Saved data entries
○ ○ ○ ○

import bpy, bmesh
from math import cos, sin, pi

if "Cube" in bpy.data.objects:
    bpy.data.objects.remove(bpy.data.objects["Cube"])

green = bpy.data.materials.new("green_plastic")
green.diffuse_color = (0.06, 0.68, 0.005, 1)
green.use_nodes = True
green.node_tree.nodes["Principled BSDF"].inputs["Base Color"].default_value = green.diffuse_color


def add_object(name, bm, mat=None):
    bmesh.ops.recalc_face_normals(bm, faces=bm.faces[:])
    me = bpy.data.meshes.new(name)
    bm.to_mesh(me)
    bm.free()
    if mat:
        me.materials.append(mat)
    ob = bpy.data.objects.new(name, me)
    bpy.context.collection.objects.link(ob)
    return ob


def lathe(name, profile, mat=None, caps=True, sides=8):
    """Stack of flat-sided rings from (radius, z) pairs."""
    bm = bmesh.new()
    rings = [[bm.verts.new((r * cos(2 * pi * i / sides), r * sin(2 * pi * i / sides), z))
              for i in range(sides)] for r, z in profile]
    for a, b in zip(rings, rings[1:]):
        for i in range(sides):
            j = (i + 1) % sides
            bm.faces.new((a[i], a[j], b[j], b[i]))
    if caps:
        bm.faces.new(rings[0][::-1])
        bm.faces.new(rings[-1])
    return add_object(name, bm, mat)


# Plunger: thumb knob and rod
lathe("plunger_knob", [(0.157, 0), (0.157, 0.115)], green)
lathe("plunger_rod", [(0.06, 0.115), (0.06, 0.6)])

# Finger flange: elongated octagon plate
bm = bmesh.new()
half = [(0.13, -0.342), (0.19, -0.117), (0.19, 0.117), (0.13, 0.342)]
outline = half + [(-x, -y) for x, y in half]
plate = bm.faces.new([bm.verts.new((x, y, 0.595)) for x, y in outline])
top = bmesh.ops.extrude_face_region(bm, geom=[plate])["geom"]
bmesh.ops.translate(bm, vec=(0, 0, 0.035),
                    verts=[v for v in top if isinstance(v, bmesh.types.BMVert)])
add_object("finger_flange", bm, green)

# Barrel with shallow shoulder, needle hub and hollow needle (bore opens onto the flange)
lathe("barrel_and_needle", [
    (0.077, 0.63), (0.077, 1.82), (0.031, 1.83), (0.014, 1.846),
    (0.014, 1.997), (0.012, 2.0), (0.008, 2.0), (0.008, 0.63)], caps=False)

○ ○ ○ ○

• TASK DETAILS: The records above are to be given again in full, word for word.

• ANSWER TO THE PROBLEM:
import bpy, bmesh
from math import cos, sin, pi

if "Cube" in bpy.data.objects:
    bpy.data.objects.remove(bpy.data.objects["Cube"])

green = bpy.data.materials.new("green_plastic")
green.diffuse_color = (0.06, 0.68, 0.005, 1)
green.use_nodes = True
green.node_tree.nodes["Principled BSDF"].inputs["Base Color"].default_value = green.diffuse_color


def add_object(name, bm, mat=None):
    bmesh.ops.recalc_face_normals(bm, faces=bm.faces[:])
    me = bpy.data.meshes.new(name)
    bm.to_mesh(me)
    bm.free()
    if mat:
        me.materials.append(mat)
    ob = bpy.data.objects.new(name, me)
    bpy.context.collection.objects.link(ob)
    return ob


def lathe(name, profile, mat=None, caps=True, sides=8):
    """Stack of flat-sided rings from (radius, z) pairs."""
    bm = bmesh.new()
    rings = [[bm.verts.new((r * cos(2 * pi * i / sides), r * sin(2 * pi * i / sides), z))
              for i in range(sides)] for r, z in profile]
    for a, b in zip(rings, rings[1:]):
        for i in range(sides):
            j = (i + 1) % sides
            bm.faces.new((a[i], a[j], b[j], b[i]))
    if caps:
        bm.faces.new(rings[0][::-1])
        bm.faces.new(rings[-1])
    return add_object(name, bm, mat)


# Plunger: thumb knob and rod
lathe("plunger_knob", [(0.157, 0), (0.157, 0.115)], green)
lathe("plunger_rod", [(0.06, 0.115), (0.06, 0.6)])

# Finger flange: elongated octagon plate
bm = bmesh.new()
half = [(0.13, -0.342), (0.19, -0.117), (0.19, 0.117), (0.13, 0.342)]
outline = half + [(-x, -y) for x, y in half]
plate = bm.faces.new([bm.verts.new((x, y, 0.595)) for x, y in outline])
top = bmesh.ops.extrude_face_region(bm, geom=[plate])["geom"]
bmesh.ops.translate(bm, vec=(0, 0, 0.035),
                    verts=[v for v in top if isinstance(v, bmesh.types.BMVert)])
add_object("finger_flange", bm, green)

# Barrel with shallow shoulder, needle hub and hollow needle (bore opens onto the flange)
lathe("barrel_and_needle", [
    (0.077, 0.63), (0.077, 1.82), (0.031, 1.83), (0.014, 1.846),
    (0.014, 1.997), (0.012, 2.0), (0.008, 2.0), (0.008, 0.63)], caps=False)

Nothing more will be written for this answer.